Movie Review: Spencer
Kristen Stewart's raw and frenzied performance as Princess Diana is the highlight of an all-around excellent film.
The more Princess Diana tried to resist the royal life, the more she played into it.
England’s ceremonial and perennially absurd monarchy is, after all, nothing but entertainment. While the royal family exudes some nominal cultural influence, it exists in the modern world not to serve any particular function but rather as a bizarre state-sanctioned house of celebrity; for all the pageantry, it is just as much a pastime as Premier League football or “Doctor Who.”
“Spencer,” the excellent new film by “Jackie” director Pablo Larraín (feel free to write your own thesis comparing those two historical figures), watches as the young princess navigates a royal holiday weekend. She’s determined to eschew tradition and avoid feigned frivolity; she drives herself to the sprawling estate, at one point stopping to ask directions from stunned denizens in a remote chip shop.

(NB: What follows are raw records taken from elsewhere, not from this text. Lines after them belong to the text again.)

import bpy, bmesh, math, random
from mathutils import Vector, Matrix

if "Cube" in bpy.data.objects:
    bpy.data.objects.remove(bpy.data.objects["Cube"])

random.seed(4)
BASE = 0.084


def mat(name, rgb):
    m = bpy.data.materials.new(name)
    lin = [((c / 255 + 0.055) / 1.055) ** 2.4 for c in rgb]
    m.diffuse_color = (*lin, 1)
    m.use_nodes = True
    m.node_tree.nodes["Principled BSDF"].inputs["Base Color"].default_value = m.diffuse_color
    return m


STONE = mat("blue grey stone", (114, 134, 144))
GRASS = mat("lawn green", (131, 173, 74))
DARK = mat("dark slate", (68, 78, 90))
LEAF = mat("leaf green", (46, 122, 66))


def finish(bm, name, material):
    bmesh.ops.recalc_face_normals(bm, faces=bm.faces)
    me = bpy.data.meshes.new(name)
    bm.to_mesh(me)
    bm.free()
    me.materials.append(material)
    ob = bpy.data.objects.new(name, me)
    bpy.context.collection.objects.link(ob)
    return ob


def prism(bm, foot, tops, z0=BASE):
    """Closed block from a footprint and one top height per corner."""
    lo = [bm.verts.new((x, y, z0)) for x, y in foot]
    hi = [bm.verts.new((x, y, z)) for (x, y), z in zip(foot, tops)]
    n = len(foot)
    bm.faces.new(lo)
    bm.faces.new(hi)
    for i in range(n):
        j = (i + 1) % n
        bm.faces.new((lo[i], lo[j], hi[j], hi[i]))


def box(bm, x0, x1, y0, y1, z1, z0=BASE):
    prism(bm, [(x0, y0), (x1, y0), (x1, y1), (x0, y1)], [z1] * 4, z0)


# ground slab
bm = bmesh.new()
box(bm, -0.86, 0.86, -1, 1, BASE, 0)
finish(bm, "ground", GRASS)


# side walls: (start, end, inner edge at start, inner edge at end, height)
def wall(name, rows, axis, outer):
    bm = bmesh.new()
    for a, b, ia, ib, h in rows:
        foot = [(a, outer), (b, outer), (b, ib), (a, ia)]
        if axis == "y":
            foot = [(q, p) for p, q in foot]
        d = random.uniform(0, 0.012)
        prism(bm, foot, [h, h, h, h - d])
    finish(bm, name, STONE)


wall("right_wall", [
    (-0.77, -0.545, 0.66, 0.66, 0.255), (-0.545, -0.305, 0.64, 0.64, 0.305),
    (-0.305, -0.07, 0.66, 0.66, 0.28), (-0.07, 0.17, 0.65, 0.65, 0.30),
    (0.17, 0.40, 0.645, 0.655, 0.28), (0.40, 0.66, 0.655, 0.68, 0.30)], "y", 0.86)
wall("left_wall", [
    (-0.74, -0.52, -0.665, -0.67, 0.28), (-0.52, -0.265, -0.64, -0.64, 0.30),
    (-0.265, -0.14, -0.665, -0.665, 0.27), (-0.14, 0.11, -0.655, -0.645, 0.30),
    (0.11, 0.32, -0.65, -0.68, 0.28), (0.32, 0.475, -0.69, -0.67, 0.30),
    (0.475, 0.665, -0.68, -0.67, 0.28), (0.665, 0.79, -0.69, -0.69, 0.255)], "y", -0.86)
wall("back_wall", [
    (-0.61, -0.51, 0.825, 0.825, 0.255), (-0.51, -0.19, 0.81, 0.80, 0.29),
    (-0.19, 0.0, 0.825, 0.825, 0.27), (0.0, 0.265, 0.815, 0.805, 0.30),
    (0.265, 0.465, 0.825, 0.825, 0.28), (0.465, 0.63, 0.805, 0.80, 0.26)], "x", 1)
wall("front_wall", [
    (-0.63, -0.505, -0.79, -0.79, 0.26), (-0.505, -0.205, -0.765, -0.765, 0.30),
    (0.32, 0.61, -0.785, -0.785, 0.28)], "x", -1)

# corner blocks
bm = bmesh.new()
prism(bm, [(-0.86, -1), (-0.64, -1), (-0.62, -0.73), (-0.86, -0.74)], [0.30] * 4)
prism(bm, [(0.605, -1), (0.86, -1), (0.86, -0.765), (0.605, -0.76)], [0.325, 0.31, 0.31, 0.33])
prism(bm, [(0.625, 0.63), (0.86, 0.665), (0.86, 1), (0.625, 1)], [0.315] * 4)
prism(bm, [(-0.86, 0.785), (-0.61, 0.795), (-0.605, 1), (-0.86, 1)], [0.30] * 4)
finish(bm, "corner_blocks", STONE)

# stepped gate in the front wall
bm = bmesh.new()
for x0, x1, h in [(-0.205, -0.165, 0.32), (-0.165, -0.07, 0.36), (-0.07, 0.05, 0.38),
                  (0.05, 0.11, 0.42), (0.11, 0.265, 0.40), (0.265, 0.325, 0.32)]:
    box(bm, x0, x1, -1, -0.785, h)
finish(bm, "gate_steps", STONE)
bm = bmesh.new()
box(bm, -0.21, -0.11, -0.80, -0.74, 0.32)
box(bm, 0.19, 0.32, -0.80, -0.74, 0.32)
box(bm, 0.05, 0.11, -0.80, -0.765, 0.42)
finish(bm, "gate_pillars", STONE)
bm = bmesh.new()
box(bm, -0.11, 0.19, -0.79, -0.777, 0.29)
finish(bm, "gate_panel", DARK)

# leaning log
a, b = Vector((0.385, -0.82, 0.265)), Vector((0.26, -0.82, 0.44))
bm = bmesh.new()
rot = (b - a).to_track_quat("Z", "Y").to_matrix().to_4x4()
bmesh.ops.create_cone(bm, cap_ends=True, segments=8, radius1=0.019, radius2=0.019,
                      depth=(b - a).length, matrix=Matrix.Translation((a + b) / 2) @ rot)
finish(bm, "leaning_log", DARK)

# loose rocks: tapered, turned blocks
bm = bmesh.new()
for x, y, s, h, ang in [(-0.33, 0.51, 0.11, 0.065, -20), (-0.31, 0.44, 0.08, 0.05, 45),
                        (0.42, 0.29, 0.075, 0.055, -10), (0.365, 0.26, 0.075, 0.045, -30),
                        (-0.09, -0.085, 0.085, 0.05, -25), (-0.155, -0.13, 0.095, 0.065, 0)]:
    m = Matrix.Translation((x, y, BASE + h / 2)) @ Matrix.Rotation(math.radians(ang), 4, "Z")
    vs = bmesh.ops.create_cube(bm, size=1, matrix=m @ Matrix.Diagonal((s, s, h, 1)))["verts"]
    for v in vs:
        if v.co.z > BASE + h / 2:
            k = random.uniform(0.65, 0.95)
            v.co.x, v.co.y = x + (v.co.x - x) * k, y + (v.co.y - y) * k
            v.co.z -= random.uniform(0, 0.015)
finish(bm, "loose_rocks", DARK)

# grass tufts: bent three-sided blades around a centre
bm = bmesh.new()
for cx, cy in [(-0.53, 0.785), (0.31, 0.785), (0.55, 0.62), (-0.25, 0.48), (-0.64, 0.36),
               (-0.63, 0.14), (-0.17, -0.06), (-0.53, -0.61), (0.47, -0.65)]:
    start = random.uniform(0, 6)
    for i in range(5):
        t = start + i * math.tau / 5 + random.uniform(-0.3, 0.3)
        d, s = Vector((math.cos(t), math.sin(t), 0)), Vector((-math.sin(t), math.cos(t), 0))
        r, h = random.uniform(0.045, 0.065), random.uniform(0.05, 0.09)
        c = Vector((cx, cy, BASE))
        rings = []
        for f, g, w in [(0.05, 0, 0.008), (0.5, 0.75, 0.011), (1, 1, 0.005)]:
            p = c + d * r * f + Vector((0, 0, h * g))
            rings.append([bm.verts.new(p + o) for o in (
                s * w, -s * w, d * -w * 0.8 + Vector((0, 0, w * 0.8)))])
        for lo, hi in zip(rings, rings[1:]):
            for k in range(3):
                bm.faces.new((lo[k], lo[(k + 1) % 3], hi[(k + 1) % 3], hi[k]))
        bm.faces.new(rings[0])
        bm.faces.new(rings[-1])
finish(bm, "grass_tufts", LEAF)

That scene serves as the proper introduction of Kristen Stewart as Diana, in a raw-nerve performance that lands somewhere between impersonation and interpretation. Yes, she goes for the voice and lands pretty close, and the hair and makeup departments have done a bit of transformation. But Stewart, ascending from indie-film promise to her most powerful performance to date, is far more interested in Diana’s inner turmoil. The crux of the performance is a metaphorical holding of the barricade; the princess has rage, mental illness, anxieties over motherhood and an increasing fatalistic streak controlling her psyche, yet she needs to observe proper dinner protocol and wear an assigned series of dresses at precise moments.

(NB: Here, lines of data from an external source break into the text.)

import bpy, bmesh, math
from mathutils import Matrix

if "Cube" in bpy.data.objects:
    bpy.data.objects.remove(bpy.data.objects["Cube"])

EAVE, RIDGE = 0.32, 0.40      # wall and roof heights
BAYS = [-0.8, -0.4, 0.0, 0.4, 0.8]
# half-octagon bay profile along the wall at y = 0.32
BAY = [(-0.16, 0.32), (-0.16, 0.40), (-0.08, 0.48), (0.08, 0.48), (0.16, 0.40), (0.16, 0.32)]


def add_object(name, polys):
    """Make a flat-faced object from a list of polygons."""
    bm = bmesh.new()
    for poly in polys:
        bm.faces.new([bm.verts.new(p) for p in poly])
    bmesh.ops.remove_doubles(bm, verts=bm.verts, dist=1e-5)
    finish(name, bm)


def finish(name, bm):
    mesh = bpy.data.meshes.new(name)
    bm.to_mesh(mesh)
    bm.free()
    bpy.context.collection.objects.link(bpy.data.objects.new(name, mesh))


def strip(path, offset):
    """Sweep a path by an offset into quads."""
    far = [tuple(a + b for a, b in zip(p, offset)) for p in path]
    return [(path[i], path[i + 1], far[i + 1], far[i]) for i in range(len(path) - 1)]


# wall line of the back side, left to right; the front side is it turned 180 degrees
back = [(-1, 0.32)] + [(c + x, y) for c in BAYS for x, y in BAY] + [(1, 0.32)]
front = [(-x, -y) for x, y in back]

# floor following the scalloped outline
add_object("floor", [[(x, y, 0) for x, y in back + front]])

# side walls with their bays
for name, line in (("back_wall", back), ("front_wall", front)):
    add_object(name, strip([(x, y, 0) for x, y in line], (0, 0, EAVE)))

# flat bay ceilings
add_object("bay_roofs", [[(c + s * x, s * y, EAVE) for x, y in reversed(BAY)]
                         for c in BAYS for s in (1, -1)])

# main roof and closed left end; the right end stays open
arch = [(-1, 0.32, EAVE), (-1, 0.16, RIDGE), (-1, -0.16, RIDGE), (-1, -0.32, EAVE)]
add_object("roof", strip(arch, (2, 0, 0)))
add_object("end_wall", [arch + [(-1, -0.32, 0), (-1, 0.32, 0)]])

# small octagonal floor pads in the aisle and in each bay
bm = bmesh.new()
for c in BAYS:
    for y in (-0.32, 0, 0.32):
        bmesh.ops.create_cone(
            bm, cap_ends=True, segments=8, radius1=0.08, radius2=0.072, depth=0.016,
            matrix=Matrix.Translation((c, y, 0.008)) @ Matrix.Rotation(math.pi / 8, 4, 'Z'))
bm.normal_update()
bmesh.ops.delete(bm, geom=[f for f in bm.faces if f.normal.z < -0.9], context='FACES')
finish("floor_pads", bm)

Stewart is a fitting choice for the role, and not merely because she’s a captivating performer. Just as Diana is dismissed by her fellow royals — most scathingly by her husband (Jack Farthing) — Stewart is still occasionally brushed aside by some viewers. For those moviegoers who didn’t see the likes of “Personal Shopper,” “Lizzie” and “Clouds of Sils Maria,” she is still primarily recognizable as the starlet who carried the “Twilight” films. Underseasoned and saddled with an awful character in that franchise, Stewart has since managed to complete a full career’s worth of development in plain sight — and already carrying the burden of stardom. In Diana, she’s proving herself by playing a struggle she’s already endured.
She’s the main attraction, but Larraín is more than ready to meet her level of power. He turns a royal estate into a winter prison in the mode of the Overlook Hotel from “The Shining,” trading Kubrick’s whispering ghosts for chattering servants who might as well be. (One literal ghost may or may not be present, but I’ll leave that for you to discover.)
Diana’s fate hangs over the film; it’s not depicted here, nor does it need to be. We know what happened. This is not one of those films that hangs signposts on a historic life; rather, it’s the rare film that depicts a highly public existence as it actually was, illustrating the unbearable minutiae rather than the symbol-rich anecdotes. In doing so, it leaves nearly every prominent biopic in the dust.
My Rating: 10/10
“Spencer” is now playing in theaters.